• [SOURCE INFORMATION]

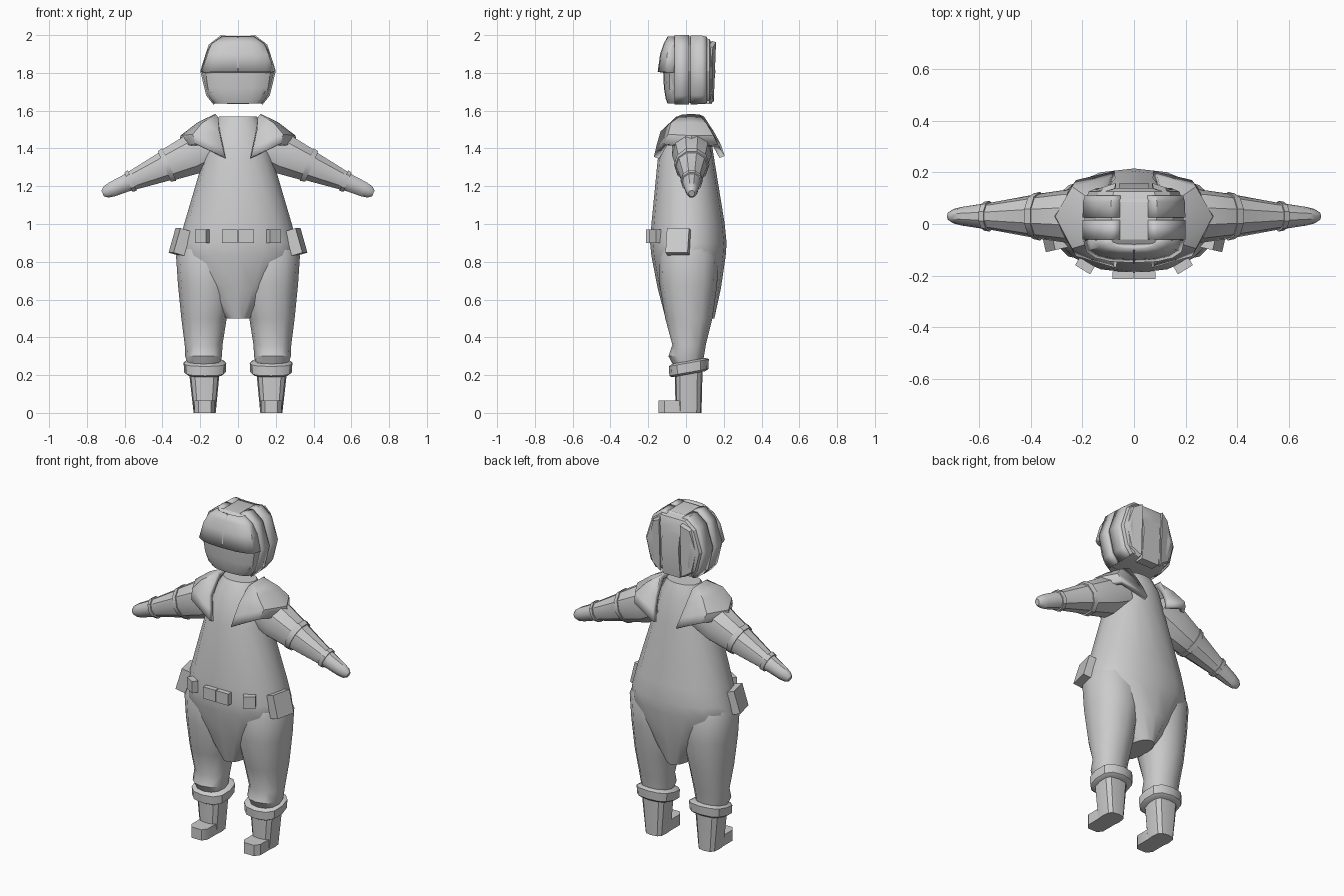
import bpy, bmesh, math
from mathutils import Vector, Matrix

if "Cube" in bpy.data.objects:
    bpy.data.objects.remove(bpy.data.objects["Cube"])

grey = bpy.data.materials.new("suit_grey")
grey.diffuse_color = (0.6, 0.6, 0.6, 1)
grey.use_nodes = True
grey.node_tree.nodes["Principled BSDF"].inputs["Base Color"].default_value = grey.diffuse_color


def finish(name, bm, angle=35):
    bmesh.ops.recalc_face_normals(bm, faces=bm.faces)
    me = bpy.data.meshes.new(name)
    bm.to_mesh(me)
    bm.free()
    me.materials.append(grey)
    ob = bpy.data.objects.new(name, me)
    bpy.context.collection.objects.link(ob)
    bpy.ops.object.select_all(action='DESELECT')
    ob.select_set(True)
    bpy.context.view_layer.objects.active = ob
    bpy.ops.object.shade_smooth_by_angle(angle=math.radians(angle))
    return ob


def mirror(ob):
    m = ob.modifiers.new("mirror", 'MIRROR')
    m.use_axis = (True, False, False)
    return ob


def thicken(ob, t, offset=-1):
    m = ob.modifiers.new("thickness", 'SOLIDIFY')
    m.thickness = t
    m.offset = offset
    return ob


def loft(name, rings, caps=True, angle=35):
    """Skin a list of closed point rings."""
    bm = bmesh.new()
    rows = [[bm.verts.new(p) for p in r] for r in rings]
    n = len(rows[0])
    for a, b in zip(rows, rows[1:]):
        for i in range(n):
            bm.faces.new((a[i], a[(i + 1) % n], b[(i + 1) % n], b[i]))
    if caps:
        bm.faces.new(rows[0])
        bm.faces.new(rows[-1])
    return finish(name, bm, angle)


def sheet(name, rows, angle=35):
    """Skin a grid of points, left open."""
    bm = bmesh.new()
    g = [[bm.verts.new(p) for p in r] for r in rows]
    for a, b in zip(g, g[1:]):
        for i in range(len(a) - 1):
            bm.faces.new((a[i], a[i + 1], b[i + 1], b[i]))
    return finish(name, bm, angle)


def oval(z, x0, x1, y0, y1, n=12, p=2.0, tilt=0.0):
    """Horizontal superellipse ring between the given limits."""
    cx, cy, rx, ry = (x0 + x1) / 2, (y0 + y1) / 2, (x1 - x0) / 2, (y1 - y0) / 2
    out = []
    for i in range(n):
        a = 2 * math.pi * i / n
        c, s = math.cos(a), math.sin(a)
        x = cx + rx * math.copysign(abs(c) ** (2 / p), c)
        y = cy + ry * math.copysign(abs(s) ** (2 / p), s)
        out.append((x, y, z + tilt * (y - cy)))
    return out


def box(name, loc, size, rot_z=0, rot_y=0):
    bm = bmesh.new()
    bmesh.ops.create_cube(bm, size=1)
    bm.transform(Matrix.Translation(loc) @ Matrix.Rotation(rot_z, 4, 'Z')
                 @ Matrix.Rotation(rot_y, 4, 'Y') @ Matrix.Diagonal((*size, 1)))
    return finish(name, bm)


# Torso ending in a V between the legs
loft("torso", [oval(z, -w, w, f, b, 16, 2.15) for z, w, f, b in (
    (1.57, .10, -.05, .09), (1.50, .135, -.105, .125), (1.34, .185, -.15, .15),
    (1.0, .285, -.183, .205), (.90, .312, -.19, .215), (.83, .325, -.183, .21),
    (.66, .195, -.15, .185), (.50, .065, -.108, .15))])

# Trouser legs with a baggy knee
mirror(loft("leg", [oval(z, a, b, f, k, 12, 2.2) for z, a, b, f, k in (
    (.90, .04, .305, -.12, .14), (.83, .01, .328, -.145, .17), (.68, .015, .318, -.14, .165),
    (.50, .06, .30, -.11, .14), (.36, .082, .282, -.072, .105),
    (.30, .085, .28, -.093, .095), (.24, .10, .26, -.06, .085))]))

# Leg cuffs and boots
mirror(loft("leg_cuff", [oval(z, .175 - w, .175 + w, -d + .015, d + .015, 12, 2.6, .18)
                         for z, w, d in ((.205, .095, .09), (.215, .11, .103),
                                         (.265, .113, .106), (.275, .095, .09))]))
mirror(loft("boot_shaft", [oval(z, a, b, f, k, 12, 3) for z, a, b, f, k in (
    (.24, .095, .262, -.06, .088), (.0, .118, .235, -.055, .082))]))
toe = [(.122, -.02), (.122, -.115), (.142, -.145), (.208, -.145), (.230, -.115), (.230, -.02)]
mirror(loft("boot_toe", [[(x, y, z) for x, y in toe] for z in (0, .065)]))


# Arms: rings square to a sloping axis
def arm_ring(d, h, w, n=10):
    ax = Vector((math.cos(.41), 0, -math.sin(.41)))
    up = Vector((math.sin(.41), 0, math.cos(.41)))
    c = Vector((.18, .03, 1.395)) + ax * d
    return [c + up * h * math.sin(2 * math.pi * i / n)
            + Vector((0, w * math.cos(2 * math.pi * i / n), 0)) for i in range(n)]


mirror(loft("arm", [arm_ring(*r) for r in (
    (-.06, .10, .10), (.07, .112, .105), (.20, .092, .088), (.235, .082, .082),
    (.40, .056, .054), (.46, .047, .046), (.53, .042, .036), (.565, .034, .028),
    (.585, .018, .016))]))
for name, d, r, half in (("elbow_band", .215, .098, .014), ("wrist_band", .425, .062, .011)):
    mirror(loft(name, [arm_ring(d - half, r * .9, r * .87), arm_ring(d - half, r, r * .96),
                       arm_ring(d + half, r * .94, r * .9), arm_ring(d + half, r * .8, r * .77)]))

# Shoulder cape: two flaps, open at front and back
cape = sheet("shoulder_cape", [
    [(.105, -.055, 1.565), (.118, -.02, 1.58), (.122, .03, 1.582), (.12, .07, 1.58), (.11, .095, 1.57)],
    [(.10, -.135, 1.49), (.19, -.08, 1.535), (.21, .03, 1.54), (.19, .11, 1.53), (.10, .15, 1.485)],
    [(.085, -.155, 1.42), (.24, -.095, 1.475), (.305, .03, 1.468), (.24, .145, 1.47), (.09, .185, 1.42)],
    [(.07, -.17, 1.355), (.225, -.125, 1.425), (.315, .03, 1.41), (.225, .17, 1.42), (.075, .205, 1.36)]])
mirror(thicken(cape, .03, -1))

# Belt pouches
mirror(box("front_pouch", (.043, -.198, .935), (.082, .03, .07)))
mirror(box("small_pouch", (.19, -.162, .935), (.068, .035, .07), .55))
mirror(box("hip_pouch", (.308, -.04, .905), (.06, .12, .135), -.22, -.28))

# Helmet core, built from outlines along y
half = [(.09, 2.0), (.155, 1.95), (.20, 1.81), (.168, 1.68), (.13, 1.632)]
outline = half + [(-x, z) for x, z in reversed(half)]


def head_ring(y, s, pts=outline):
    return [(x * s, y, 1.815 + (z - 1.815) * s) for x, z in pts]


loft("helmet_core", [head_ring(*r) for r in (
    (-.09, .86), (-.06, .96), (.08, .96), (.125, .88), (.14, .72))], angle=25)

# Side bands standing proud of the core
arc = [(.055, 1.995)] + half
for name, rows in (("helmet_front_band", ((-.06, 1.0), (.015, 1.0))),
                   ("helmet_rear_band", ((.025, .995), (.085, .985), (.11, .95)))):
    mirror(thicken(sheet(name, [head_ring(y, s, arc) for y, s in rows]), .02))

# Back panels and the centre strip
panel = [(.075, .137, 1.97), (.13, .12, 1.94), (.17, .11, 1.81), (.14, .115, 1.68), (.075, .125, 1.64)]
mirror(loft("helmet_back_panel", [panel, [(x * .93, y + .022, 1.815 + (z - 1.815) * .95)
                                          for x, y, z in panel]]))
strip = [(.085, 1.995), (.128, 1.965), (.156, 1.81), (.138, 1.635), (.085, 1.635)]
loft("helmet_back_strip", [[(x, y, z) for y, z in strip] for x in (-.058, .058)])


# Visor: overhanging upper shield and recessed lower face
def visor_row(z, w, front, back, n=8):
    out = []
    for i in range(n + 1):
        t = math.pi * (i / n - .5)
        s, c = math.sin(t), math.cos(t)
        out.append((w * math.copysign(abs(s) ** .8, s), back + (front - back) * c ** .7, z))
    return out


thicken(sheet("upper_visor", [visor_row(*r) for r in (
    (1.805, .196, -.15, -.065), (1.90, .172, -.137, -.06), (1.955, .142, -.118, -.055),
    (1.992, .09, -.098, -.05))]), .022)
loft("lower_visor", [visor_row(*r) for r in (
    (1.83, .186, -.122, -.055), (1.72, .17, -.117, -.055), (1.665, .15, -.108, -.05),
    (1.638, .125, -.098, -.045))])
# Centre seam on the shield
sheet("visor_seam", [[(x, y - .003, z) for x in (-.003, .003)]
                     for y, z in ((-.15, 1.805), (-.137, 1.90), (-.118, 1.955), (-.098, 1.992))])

• [WHAT IS NEEDED] Find and copy each line of the material that holds the word "half".

• [RESULT FOR THIS TASK]
for name, d, r, half in (("elbow_band", .215, .098, .014), ("wrist_band", .425, .062, .011)):
    mirror(loft(name, [arm_ring(d - half, r * .9, r * .87), arm_ring(d - half, r, r * .96),
                       arm_ring(d + half, r * .94, r * .9), arm_ring(d + half, r * .8, r * .77)]))
half = [(.09, 2.0), (.155, 1.95), (.20, 1.81), (.168, 1.68), (.13, 1.632)]
outline = half + [(-x, z) for x, z in reversed(half)]
arc = [(.055, 1.995)] + half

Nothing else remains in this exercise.